Task brief: Every line in the records below between the one holding "w, h, ring = half_w" and the one holding "path = [pts[0]]", inclusive, is to be set down exactly; all other lines are to be left out.

Items from a dataset:
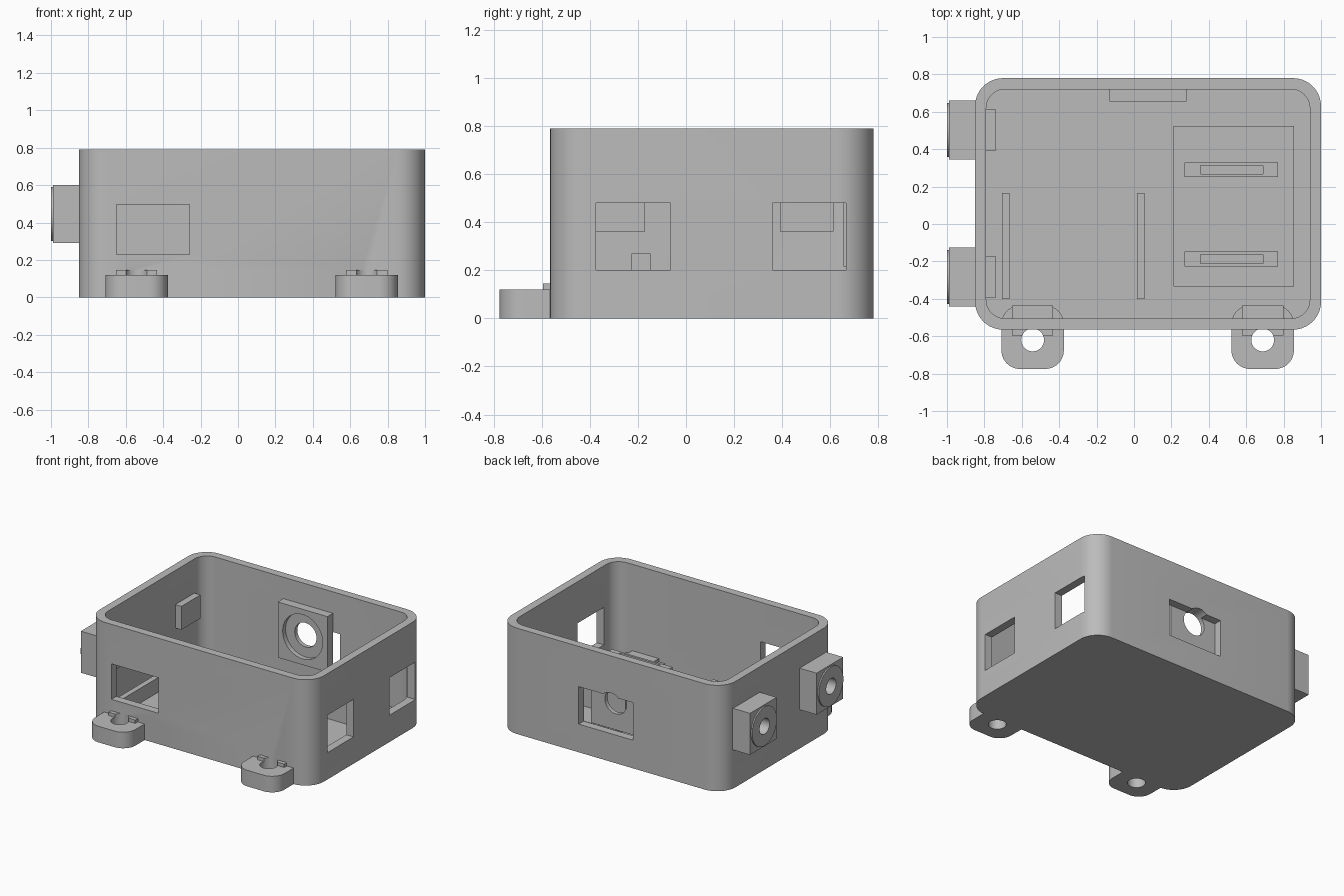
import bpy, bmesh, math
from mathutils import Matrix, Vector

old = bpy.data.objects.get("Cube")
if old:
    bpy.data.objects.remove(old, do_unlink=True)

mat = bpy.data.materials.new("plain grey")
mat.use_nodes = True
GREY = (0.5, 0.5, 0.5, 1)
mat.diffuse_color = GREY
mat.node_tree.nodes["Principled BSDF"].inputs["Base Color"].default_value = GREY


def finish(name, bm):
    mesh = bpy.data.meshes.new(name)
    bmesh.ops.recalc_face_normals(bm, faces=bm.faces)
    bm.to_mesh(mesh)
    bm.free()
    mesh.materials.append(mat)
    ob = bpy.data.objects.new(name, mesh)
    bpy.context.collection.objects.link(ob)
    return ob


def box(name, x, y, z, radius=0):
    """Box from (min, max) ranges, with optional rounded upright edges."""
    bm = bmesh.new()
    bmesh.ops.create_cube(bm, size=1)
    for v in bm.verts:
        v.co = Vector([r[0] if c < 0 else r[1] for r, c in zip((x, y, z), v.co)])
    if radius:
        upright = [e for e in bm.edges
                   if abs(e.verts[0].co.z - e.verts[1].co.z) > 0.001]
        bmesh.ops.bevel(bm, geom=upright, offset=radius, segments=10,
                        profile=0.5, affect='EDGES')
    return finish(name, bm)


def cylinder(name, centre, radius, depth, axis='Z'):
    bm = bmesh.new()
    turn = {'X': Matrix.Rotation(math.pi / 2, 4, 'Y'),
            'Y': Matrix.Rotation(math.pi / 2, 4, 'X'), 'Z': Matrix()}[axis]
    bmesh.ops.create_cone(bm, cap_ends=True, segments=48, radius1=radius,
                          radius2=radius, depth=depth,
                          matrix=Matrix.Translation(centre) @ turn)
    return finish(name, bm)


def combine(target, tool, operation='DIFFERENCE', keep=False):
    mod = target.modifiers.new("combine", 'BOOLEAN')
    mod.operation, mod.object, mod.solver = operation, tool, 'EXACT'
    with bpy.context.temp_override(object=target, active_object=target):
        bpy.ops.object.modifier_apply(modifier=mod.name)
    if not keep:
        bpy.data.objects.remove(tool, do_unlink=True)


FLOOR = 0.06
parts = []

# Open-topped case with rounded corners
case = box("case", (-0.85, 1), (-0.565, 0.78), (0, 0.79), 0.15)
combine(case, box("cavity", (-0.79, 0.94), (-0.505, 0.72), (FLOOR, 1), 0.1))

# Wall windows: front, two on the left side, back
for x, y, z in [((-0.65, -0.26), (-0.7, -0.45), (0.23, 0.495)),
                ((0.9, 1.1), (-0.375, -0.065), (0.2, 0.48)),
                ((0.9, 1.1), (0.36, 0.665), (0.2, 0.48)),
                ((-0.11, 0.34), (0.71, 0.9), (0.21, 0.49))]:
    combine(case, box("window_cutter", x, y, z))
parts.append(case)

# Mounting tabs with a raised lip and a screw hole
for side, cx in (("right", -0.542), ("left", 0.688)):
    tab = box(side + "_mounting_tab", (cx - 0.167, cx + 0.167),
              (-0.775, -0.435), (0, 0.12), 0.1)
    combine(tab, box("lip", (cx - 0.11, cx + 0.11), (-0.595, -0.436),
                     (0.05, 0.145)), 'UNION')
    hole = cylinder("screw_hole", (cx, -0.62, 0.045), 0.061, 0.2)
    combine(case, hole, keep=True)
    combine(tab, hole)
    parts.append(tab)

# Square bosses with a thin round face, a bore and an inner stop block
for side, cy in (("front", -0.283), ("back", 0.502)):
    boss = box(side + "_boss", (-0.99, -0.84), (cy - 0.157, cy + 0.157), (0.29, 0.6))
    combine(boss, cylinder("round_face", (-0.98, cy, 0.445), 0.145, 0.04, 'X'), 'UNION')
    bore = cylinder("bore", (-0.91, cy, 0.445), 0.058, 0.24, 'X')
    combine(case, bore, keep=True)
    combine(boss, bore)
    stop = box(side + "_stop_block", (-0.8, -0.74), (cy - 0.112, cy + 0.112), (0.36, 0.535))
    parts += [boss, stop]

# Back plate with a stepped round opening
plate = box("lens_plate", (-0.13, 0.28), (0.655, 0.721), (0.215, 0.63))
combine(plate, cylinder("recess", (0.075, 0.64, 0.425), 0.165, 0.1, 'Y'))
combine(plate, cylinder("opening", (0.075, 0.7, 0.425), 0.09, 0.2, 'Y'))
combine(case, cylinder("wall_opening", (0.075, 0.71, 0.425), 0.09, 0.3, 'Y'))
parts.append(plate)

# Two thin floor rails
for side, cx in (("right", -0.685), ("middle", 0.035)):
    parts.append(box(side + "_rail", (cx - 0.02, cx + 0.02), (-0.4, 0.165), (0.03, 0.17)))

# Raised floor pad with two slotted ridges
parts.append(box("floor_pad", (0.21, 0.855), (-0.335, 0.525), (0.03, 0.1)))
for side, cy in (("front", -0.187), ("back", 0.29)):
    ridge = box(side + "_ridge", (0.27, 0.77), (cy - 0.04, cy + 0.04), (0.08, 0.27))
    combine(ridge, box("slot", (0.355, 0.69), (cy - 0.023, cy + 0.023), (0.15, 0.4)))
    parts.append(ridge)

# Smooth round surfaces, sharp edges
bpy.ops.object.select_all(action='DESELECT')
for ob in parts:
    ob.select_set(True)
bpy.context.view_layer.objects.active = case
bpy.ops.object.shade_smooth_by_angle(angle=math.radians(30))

...

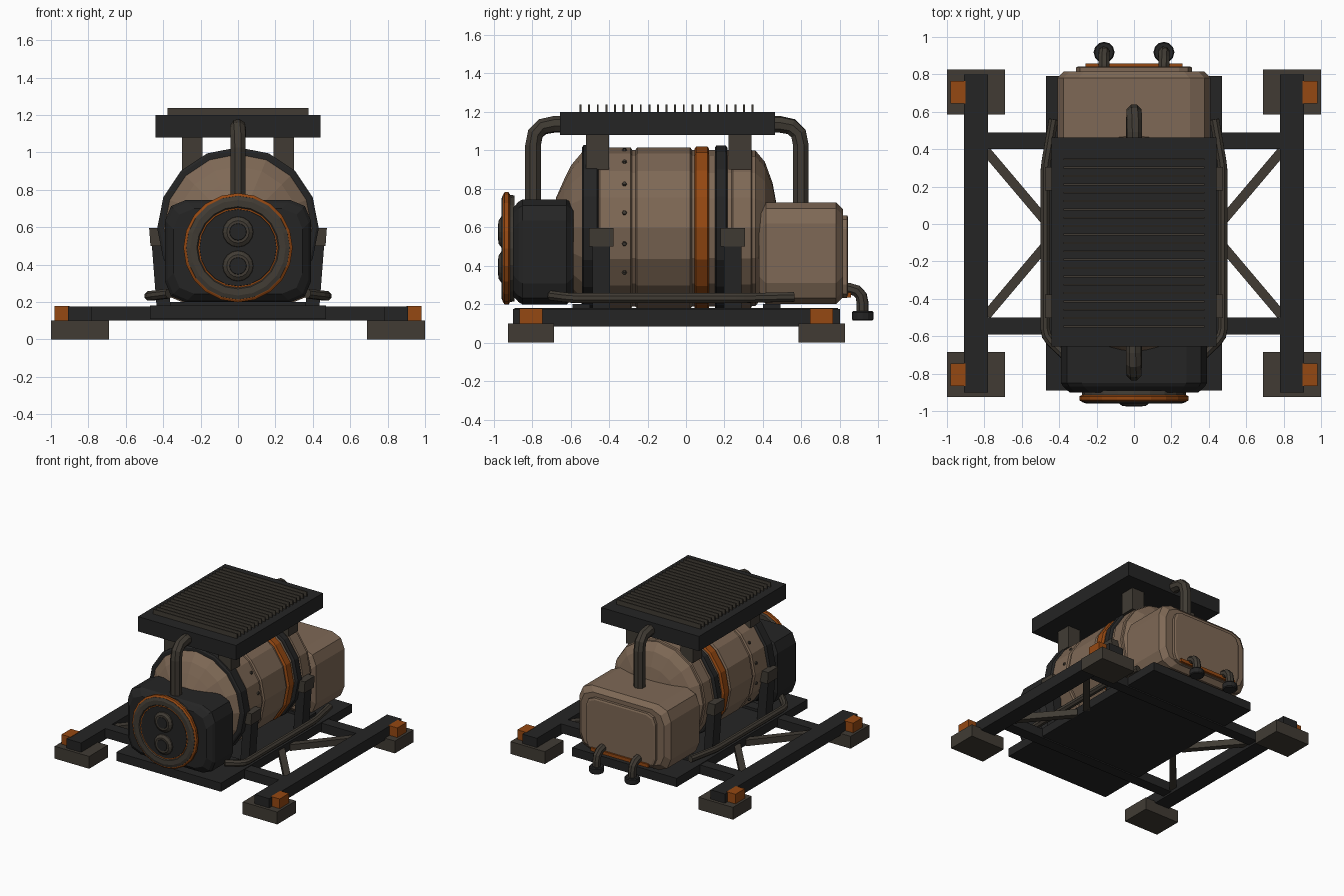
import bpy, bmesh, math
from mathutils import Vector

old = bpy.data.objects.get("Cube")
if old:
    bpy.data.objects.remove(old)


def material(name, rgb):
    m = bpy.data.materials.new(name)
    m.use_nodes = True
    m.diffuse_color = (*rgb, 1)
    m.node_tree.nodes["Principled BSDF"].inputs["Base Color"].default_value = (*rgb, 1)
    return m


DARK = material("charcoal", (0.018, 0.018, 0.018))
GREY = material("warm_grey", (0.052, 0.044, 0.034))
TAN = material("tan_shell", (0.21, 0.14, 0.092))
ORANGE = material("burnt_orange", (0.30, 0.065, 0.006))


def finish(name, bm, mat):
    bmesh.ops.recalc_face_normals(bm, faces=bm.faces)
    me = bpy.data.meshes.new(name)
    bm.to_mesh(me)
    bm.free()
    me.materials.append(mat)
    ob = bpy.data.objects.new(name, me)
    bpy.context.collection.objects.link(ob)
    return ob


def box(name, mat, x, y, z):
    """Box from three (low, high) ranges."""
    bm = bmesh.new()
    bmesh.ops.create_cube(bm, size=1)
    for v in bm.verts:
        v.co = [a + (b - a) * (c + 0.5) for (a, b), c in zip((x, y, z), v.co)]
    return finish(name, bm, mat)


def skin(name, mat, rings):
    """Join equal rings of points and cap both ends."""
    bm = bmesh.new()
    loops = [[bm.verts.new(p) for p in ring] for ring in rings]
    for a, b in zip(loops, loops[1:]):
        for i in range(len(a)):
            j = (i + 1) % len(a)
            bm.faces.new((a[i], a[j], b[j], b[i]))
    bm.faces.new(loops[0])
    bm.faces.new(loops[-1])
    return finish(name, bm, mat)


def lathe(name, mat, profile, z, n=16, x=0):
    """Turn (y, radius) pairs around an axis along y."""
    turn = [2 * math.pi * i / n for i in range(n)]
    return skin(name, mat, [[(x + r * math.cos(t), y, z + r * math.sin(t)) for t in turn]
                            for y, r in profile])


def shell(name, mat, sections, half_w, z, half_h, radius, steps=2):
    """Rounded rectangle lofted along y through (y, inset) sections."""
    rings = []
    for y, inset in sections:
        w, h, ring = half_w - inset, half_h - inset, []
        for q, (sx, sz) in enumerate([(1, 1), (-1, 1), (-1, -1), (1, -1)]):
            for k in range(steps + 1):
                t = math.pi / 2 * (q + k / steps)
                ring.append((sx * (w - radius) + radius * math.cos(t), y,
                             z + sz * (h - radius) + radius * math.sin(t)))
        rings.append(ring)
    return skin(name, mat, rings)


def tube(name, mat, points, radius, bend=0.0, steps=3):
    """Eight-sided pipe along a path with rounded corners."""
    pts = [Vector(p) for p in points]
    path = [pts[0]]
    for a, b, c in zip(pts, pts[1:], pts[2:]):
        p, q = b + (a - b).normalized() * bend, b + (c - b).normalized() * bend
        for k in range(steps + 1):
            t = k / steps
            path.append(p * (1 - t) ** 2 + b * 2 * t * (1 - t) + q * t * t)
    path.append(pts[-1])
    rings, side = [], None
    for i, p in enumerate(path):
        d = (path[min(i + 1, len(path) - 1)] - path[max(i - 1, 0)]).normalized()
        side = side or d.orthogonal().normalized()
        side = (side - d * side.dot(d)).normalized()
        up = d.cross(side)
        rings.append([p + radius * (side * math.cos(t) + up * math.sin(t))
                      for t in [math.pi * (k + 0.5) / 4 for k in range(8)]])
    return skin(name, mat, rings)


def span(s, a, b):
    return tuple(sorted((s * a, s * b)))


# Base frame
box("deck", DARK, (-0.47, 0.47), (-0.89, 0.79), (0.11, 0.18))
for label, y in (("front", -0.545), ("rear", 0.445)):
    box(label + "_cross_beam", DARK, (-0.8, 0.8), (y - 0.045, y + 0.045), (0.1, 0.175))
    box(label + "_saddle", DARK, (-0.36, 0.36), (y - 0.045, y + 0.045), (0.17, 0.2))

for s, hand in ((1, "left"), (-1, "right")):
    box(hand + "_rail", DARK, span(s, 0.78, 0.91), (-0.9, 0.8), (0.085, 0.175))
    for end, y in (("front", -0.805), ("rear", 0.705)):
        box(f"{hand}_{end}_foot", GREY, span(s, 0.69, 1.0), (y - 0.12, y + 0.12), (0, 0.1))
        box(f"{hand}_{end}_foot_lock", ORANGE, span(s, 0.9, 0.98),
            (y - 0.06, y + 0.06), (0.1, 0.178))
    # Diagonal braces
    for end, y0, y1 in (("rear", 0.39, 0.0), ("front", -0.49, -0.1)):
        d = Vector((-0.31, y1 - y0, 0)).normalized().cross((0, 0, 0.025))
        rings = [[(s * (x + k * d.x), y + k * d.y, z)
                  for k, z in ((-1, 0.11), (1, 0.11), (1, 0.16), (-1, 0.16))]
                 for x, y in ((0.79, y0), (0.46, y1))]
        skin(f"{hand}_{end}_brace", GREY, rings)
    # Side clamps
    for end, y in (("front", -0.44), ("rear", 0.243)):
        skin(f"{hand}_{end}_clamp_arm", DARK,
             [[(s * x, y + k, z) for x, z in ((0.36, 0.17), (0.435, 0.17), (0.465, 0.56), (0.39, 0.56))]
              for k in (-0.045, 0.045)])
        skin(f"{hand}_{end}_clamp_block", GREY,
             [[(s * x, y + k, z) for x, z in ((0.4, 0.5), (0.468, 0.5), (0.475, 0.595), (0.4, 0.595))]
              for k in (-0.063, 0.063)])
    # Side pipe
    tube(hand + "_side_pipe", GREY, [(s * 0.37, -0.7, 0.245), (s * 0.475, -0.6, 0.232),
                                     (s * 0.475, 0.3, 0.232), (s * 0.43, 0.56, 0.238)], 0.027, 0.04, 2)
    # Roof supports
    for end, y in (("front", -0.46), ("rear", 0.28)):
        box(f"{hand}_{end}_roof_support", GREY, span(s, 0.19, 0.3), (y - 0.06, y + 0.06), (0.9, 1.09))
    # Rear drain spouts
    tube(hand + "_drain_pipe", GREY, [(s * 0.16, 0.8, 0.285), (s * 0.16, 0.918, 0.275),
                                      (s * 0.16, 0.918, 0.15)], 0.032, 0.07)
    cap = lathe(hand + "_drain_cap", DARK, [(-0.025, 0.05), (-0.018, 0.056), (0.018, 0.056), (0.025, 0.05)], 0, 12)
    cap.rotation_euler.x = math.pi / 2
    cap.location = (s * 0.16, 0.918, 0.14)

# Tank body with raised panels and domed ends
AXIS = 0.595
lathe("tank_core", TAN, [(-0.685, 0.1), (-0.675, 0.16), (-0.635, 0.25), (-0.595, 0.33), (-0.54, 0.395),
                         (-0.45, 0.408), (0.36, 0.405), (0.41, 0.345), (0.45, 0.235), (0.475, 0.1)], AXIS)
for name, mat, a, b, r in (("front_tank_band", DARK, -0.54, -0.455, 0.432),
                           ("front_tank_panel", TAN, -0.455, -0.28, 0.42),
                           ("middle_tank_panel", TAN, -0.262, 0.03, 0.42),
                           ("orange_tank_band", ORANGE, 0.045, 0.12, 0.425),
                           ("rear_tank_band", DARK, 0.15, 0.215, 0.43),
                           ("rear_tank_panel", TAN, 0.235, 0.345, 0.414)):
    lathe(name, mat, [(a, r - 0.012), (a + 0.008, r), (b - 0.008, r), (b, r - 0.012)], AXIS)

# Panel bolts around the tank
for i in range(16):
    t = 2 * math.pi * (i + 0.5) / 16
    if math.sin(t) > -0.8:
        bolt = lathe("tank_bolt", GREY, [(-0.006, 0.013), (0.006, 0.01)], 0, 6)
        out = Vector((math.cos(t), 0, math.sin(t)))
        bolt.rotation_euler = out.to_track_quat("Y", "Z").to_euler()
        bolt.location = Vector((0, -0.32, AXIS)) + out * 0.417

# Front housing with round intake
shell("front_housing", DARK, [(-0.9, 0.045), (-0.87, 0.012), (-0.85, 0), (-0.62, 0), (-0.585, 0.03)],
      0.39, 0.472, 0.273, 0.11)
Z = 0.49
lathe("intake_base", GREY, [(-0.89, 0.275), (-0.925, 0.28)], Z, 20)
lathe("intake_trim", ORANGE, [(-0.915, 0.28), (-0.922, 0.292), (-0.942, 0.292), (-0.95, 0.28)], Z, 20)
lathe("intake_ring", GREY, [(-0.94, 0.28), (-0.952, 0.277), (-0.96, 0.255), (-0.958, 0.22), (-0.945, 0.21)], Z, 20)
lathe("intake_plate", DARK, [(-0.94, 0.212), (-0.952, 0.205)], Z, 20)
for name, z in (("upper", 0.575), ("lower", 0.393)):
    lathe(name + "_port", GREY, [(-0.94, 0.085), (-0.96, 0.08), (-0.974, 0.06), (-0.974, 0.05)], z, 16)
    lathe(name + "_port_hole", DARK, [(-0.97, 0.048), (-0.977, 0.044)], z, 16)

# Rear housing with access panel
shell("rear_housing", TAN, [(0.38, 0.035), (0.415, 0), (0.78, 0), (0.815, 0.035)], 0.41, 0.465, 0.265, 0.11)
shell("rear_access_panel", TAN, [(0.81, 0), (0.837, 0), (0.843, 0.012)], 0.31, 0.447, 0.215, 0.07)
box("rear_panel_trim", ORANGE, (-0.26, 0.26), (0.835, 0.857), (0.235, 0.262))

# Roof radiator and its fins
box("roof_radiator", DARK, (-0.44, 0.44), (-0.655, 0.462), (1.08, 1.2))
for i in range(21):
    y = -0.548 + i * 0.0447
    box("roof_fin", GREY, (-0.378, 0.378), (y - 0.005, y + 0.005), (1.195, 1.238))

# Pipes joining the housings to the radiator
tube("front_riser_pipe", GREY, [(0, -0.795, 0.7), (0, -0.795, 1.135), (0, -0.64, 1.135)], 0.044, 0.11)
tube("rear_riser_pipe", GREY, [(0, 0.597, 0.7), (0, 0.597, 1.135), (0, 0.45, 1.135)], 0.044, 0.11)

Expected output:
        w, h, ring = half_w - inset, half_h - inset, []
        for q, (sx, sz) in enumerate([(1, 1), (-1, 1), (-1, -1), (1, -1)]):
            for k in range(steps + 1):
                t = math.pi / 2 * (q + k / steps)
                ring.append((sx * (w - radius) + radius * math.cos(t), y,
                             z + sz * (h - radius) + radius * math.sin(t)))
        rings.append(ring)
    return skin(name, mat, rings)


def tube(name, mat, points, radius, bend=0.0, steps=3):
    """Eight-sided pipe along a path with rounded corners."""
    pts = [Vector(p) for p in points]
    path = [pts[0]]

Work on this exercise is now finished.